Supervisor: Dr. Piret Tõnurist

Opponent: Prof. Dr. Erkki Karo

Defense: 17 August 2020


Abstract: The U.S. State is often treated as a unary polity, both by policymakers and researchers. However, qualitative and quantitative methods are limited in providing understanding into phenomena as pluralistic, mutable, and discontinuous as U.S. Federal agencies and policy that fails to understand key historical factors within the bureaucracy are prone to failure. A different approach to the State is presented here: the Heterogenous State treatment. Utilizing Abbott Payton Usher’s pluralist approach to historical analysis, a history of the U.S. bureaucracy is presented in terms of the creation, destruction, and movement of Federal agencies within three approximate periods of varied heterogeneity and homogeneity in U.S. administrative history. Through this analysis, restrained independence and dynamism are identified as important factors that have led to and sustain the heterogeneity of the U.S. State. Further, the U.S. bureaucracy is still within the ideology of the Reagan Administration and its homogeneous vision of the State, which has had lasting effects on its heterogeneity and how the State is studied for the last four decades.
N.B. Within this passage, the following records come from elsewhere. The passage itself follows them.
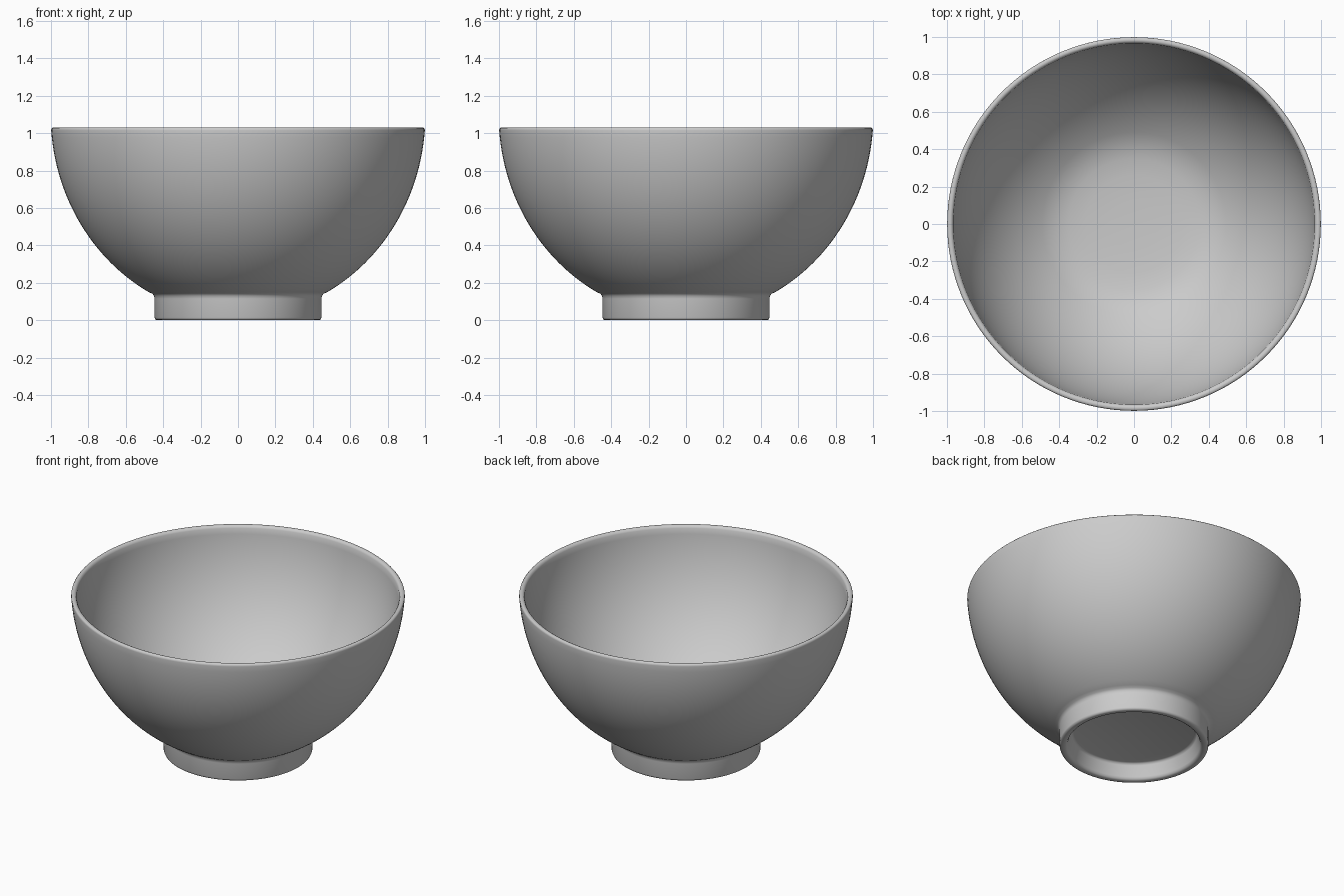
import bpy, bmesh, math

cube = bpy.data.objects.get("Cube")
if cube:
    bpy.data.objects.remove(cube, do_unlink=True)

SEGMENTS = 128
CENTRE_Z = 1.1


def ellipse_wall(a, b, z_start, z_end, steps):
    """Points (r, z) on a bowl-shaped ellipse from z_start to z_end."""
    t0 = math.acos((CENTRE_Z - z_start) / b)
    t1 = math.acos((CENTRE_Z - z_end) / b)
    pts = []
    for i in range(steps + 1):
        t = t0 + (t1 - t0) * i / steps
        pts.append((a * math.sin(t), CENTRE_Z - b * math.cos(t)))
    return pts


def lathe(name, profile, material):
    """Revolve an (r, z) profile around the z axis."""
    bm = bmesh.new()
    verts = [bm.verts.new((r, 0, z)) for r, z in profile]
    edges = [bm.edges.new(pair) for pair in zip(verts, verts[1:])]
    bmesh.ops.spin(bm, geom=verts + edges, cent=(0, 0, 0), axis=(0, 0, 1),
                   angle=math.tau, steps=SEGMENTS, use_duplicate=False)
    bmesh.ops.remove_doubles(bm, verts=bm.verts, dist=0.0005)
    bmesh.ops.recalc_face_normals(bm, faces=bm.faces)
    mesh = bpy.data.meshes.new(name)
    bm.to_mesh(mesh)
    bm.free()
    mesh.materials.append(material)
    obj = bpy.data.objects.new(name, mesh)
    bpy.context.collection.objects.link(obj)
    bpy.ops.object.select_all(action='DESELECT')
    obj.select_set(True)
    bpy.context.view_layer.objects.active = obj
    bpy.ops.object.shade_smooth_by_angle(angle=math.radians(50))
    return obj


# Plain grey glaze
grey = bpy.data.materials.new("plain_grey")
grey.use_nodes = True
colour = (0.6, 0.6, 0.6, 1)
grey.diffuse_color = colour
grey.node_tree.nodes["Principled BSDF"].inputs["Base Color"].default_value = colour

# Recessed underside and hollow foot ring with rounded lower edges
foot = [(0, 0.1), (0.36, 0.1), (0.372, 0.096), (0.378, 0.085),
        (0.396, 0.018), (0.402, 0.006), (0.412, 0.0),
        (0.432, 0.0), (0.442, 0.004), (0.446, 0.014),
        (0.446, 0.115), (0.449, 0.13), (0.458, 0.142)]
# Outer wall, softly rounded lip, inner wall and shallow floor
outer = ellipse_wall(1.002, 1.08, 0.15, 1.015, 28)
lip = [(0.998, 1.024), (0.992, 1.03), (0.980, 1.03), (0.972, 1.026)]
inner = ellipse_wall(0.969, 1.04, 1.015, 0.185, 28)
floor = [(0.41, 0.163), (0.35, 0.147), (0.26, 0.137), (0.13, 0.131), (0, 0.13)]

lathe("bowl", foot + outer + lip + inner + floor, grey)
Keywords: bureaucracy, public administration, historical analysis, pluralism